Suddenly the weather was sexy, and like a showbiz reporter uncovering the Tiger Woods scandal – the media were all over it. National news programmes sent their reporters to the thick of the action for live links, even though the ‘action’ happened to be at anonymous, snow-covered pavements up and down the country. Newspapers devoted double-page spreads to the aerial view of – yet again – snow-topped streets. Meanwhile, the actual weather report added to our woes by flashing the weather warning symbol before every forecast, making nervous drivers like me even more panicked about skidding on the roads or simply being snowed in.
The weather forecast, which is normally confined to the end of a news broadcast, became the top story. Such extensive coverage had not been seen since Michael’s Jackson’s death.
On particularly snow-sodden days the weather dominated the entire news schedule. One regional news programme devoted its half-hour broadcast to exploring how snow had affected every facet of our lives. We gasped at the shots of cars skidding into lampposts, we empathised with people who were slipping on pavements, we were worried about the dwindling grit levels and we were amused by the sight of children making the best of the situation by throwing snowballs and sledging. Essentially, the good, the bad and the ugly we have all come to expect from our news roundup was being delivered by just one subject.
As the temperatures slowly rose, we breathed a collective sigh of relief that there would be no more talk of ‘The Big Freeze’. Little did we know, a new, sexier story was in the making – ‘The Big Thaw’. Now the media are warning us about the danger of black ice, and helping us count the cost of ‘The Big Freeze’ – oh joy.
It’s sad to see that it takes a natural disaster such as the earthquake in Haiti, which had claimed an estimated 50,000 lives (at the time of going to press), to knock the ‘Big Freeze/ Thaw’ off the top spot. The earthquake seems to have helped us all (journalists, civilians, and PRs alike) put things into perspective. In the grander scheme of things, as flipping cold as it has been, it’s not the end of the world, and perhaps there should have been a few more news segments which let us know what was going on in the rest of the world.
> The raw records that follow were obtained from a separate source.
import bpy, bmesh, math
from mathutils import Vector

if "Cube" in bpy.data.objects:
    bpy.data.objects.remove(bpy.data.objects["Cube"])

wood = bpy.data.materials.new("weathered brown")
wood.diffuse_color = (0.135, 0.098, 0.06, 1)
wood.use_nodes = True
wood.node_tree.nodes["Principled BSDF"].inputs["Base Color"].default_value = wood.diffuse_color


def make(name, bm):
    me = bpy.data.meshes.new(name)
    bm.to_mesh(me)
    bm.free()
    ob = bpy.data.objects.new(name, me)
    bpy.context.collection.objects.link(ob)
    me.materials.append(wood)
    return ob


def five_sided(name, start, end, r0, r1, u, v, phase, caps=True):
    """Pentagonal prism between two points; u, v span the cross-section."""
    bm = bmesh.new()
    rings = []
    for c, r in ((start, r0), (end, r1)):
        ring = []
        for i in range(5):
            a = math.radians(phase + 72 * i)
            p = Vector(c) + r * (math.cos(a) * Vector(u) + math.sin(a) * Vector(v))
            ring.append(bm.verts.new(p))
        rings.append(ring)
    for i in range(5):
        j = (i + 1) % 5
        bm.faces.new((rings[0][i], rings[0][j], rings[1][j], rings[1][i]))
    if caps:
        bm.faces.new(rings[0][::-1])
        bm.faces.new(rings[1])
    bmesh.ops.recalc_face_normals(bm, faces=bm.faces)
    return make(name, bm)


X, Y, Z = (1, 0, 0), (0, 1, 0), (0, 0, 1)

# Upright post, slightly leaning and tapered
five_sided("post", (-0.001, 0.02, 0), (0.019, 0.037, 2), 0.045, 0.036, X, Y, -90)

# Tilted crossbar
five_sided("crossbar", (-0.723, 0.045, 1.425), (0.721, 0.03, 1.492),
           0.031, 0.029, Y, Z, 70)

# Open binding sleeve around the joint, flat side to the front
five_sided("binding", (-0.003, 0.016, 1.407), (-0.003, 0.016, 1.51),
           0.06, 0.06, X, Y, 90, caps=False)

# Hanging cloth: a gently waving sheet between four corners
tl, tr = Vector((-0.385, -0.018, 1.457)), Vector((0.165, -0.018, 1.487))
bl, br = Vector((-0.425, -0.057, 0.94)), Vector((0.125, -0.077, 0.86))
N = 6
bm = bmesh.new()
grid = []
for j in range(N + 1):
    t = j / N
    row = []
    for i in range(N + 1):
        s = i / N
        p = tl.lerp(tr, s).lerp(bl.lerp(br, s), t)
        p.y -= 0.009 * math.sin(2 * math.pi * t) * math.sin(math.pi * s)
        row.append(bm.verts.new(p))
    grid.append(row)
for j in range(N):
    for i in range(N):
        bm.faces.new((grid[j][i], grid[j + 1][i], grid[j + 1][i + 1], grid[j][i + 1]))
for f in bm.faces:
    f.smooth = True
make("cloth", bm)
So, as the media are on tenterhooks, preparing for ‘The Big Flood’, I suggest that they report proportionately. The novelties worn off, as has the ‘Big Freeze’ and there’s bigger fish to fry.